The harvest bounty is reflected on the Thanksgiving table, too, where you will find a sampling of all the local vegetables, variously prepared, and tantalizing the senses with aromas of intensely fragrant herbs and spices. Of course, the star of the show is usually that perfectly cooked (fingers crossed!) Turkey.
When plates are overflowing with so many sides, and maybe even multiple main dishes, with a range of flavours, aromas and textures, where does one start when it comes to pairing a wine to the Thanksgiving meal?
Try to pick wines that compliment a broad range of food, rather than focusing on individual flavours of single dishes. Because the Thanksgiving meal prep is a long, drawn-out and typically communal affair, you’ll definitely want to have something open to sip on during that process. Here’s where the bubbles come in handy!
Open some sparkling wine to set the festive mood and make the meal prep more fun. Some people may want to stick with the sparkling wine for the entire meal and a Nova Scotian sparkling wine is the logical choice for a local harvest feast.
Red and White Wines:
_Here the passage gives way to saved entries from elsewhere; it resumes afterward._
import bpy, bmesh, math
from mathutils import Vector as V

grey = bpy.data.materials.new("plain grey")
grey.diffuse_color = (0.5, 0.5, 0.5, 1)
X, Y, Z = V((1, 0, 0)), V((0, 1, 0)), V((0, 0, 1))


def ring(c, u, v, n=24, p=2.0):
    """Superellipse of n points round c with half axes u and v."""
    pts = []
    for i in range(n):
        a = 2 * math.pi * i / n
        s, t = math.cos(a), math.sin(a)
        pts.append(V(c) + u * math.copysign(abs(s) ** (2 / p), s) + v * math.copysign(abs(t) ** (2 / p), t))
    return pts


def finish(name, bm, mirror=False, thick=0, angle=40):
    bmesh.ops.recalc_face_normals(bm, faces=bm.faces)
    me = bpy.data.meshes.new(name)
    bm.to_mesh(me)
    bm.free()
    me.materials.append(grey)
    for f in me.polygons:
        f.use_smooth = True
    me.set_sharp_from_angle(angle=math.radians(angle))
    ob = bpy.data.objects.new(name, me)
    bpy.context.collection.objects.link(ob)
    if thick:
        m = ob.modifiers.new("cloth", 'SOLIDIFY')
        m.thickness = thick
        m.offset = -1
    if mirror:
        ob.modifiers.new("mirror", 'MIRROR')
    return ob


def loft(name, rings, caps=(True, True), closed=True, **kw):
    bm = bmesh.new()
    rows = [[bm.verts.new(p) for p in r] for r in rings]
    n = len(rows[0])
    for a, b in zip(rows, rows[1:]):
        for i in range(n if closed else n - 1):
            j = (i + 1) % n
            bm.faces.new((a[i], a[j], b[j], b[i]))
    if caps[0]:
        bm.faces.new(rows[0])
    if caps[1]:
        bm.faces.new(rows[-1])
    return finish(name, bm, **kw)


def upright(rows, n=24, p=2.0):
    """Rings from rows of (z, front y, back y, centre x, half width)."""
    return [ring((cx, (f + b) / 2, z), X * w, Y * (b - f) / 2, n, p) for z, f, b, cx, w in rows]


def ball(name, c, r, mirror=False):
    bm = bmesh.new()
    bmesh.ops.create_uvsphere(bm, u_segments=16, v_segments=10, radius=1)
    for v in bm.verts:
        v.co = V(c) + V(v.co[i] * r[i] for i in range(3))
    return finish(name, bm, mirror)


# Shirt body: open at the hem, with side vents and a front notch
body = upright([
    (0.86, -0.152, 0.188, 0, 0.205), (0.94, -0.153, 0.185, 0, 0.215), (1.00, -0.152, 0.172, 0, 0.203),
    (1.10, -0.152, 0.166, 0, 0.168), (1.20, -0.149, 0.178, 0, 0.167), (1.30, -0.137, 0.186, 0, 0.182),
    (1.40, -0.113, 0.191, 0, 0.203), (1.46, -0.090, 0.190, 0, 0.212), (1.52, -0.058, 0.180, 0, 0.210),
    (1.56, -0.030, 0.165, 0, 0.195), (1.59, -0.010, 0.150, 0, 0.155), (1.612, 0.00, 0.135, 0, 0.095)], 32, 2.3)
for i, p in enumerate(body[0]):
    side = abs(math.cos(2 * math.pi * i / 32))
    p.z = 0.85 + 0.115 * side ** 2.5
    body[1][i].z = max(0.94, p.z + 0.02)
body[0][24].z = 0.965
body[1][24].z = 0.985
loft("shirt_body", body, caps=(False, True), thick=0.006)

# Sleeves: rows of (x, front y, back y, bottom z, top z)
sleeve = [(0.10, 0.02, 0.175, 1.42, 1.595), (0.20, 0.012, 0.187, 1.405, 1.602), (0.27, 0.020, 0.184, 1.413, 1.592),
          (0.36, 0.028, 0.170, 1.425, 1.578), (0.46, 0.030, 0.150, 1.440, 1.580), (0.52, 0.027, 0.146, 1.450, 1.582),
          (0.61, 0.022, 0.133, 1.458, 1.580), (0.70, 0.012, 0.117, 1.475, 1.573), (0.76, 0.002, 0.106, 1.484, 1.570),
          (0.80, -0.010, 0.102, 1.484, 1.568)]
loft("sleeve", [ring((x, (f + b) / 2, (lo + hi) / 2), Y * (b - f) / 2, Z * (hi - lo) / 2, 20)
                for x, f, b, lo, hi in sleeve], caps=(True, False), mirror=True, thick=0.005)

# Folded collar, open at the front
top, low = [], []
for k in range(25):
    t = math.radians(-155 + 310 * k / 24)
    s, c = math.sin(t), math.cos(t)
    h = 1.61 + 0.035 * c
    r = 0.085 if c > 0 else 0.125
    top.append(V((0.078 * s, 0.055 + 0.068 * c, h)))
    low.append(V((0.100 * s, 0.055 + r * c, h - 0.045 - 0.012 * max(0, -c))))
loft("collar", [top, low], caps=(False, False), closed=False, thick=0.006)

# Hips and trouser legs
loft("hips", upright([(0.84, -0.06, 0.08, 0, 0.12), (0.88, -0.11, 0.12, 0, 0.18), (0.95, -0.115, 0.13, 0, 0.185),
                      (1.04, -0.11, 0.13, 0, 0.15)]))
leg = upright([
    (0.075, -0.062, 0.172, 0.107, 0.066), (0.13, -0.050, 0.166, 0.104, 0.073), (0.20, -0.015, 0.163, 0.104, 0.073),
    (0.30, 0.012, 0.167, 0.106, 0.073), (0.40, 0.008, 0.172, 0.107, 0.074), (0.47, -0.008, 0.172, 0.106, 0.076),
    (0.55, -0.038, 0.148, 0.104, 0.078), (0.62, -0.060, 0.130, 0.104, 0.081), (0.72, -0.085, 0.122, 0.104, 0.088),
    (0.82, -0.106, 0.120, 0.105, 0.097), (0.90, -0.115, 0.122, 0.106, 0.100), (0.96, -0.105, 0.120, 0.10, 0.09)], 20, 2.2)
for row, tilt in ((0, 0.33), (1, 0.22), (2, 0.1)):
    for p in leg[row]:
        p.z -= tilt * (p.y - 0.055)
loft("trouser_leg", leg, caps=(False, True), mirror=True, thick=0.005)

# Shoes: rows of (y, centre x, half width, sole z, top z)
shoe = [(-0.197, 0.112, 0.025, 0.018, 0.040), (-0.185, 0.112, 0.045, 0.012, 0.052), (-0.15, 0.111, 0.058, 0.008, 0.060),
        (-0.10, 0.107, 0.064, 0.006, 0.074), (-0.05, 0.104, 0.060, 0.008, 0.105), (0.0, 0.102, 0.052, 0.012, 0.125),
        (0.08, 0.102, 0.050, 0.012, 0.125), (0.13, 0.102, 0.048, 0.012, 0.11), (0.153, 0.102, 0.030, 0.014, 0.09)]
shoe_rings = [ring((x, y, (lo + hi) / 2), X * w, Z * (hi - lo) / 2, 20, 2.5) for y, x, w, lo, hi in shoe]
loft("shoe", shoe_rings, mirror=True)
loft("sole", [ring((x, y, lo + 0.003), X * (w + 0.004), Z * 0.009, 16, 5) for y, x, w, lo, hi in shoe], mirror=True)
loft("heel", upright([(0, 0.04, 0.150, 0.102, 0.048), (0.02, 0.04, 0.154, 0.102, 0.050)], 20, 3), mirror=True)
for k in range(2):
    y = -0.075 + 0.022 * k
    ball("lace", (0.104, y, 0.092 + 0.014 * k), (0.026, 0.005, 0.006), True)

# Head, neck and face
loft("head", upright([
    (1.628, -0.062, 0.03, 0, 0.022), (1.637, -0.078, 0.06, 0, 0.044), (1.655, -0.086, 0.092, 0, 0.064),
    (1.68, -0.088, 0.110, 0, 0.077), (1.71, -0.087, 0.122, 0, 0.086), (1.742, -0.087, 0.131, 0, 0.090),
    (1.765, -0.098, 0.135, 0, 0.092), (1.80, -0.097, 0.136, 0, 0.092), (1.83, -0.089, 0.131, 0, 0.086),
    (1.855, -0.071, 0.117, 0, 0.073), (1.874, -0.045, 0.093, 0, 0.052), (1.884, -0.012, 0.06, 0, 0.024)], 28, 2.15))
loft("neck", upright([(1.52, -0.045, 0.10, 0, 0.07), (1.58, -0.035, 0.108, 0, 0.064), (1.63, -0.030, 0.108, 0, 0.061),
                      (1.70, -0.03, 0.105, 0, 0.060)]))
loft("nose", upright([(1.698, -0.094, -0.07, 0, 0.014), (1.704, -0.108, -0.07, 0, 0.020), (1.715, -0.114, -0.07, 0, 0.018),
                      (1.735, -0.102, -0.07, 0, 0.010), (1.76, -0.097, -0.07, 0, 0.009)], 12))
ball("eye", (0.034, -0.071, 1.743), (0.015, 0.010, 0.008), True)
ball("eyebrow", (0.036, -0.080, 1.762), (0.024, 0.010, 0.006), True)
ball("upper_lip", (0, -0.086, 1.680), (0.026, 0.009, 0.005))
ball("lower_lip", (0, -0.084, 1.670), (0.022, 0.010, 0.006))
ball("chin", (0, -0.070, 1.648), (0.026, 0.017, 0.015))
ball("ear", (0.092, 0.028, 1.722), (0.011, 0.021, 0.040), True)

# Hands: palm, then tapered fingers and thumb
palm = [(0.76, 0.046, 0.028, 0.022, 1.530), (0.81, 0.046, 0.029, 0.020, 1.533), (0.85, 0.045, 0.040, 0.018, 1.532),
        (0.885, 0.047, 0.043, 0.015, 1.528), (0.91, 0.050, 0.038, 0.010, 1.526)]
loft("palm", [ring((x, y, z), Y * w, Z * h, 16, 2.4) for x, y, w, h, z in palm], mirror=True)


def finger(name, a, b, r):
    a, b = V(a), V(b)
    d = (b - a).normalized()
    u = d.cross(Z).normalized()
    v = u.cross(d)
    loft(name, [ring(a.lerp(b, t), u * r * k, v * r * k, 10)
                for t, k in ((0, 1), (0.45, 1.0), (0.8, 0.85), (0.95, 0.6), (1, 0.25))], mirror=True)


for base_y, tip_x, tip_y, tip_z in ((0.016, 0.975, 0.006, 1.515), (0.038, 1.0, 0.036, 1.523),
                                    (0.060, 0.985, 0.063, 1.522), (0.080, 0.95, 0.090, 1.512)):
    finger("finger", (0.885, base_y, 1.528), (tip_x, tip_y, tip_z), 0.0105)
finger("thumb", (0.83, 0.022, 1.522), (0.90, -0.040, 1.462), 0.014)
If you have a crowd of wine geeks who love the opportunity to sample a few different wines and styles with others, you may want to open a few different styles of wine that can be sampled throughout the meal. Nothing wrong with keeping it simple to one white and one red though.
For whites, you can’t go wrong with aromatic wines like Riesling, Sauvignon Blanc or Chenin Blanc; the aromas can stand up to the fragrant herbs and spices of the meal, plus they offer concentration on the palate while still being light on their feet. The refreshing, cleansing acidity that characterizes these grape varietals counterbalances the overall richness of the meal.
For reds, look for light bodied and unoaked, fresh fruit-driven wines with low tannin. Wines made from Gamay (Beaujolais) and Pinot Noir are very traditional choices, as they are packed with juicy primary fruit and offer refreshing acidity without overwhelming the range of food flavours. Alternatively, a red fruit dominant and spicy Grenache, Grenache blend, or Tempranillo would work well, as would the always food0friendly Italian reds like Barbera, Dolcetto and a softer style Sangiovese.
If you can’t decide between white and red, the obvious choice is rosé. Most rosé wines quietly blend in nicely and fit just about any meal, any time of year. Thankfully, the wine community has realized that rosé is not just for summer anymore and these wines are available year round, with lots of styles to choose from from local and international producers.
As you can see, there are just about as many wines that could be enjoyed with Thanksgiving dinner, as there are sides and mains on the table! Ultimately, you want to like the wine you are drinking, so let your personal taste guide you as you shop for wines for this holiday weekend.
Shop our online selection or pop into our shop this weekend- we’re open regular hours Saturday, Sunday and Monday!